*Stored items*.
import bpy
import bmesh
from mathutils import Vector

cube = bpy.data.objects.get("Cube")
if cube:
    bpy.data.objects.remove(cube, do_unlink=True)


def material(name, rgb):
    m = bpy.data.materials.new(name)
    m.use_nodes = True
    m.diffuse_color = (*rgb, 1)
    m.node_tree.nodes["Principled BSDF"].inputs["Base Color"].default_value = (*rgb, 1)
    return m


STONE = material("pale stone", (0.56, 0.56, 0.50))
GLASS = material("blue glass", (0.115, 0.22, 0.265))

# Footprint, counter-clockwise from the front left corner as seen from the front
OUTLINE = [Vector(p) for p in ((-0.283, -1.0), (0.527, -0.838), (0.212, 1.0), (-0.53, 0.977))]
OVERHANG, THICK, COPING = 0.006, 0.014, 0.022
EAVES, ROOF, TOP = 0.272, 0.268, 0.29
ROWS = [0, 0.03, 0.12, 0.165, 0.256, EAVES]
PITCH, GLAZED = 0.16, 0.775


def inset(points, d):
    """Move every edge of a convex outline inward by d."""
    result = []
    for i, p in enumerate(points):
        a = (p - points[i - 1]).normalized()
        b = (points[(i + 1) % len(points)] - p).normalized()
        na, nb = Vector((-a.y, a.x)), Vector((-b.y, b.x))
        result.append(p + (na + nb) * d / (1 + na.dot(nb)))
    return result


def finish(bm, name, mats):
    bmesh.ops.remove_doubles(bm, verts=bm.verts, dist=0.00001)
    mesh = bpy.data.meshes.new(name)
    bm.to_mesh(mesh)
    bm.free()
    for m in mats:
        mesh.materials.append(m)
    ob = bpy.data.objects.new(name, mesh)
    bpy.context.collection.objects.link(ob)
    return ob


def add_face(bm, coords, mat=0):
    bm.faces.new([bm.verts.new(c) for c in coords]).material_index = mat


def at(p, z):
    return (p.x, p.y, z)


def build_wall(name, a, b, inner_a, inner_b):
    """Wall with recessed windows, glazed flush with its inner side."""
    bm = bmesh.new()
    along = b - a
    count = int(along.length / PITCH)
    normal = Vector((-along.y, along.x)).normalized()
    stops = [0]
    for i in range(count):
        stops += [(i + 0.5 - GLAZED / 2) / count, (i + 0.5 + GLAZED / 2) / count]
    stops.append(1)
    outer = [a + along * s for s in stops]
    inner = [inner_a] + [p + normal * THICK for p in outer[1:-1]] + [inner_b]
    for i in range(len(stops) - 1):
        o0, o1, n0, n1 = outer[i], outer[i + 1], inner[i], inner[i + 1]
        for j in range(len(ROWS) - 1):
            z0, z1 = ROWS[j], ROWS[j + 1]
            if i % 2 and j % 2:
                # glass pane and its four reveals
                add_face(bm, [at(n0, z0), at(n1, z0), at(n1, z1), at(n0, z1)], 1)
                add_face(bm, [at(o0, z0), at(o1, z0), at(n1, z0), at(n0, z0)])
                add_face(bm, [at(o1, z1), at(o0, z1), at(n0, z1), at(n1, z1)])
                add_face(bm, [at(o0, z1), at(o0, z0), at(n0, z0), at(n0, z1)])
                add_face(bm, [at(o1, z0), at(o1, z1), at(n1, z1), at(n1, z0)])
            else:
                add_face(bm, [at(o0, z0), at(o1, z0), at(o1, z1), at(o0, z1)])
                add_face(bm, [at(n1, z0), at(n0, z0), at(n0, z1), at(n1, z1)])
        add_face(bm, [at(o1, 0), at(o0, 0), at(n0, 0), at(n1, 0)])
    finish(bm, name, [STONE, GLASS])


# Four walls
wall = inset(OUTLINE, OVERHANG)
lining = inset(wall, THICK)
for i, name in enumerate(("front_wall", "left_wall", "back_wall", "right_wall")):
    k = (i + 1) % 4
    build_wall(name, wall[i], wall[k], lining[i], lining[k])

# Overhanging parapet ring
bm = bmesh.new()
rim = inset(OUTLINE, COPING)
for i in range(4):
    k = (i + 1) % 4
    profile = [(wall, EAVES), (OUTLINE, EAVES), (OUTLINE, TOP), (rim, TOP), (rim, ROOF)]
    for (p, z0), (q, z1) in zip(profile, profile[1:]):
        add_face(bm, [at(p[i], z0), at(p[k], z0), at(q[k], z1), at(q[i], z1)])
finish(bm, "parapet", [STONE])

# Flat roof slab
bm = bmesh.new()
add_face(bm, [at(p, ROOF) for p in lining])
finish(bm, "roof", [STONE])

*Instructions for the task*. Find the lines in the data that include "bmesh", then copy each of them.

*Exercise answer*.
import bmesh
    bmesh.ops.remove_doubles(bm, verts=bm.verts, dist=0.00001)
    bm = bmesh.new()
bm = bmesh.new()
bm = bmesh.new()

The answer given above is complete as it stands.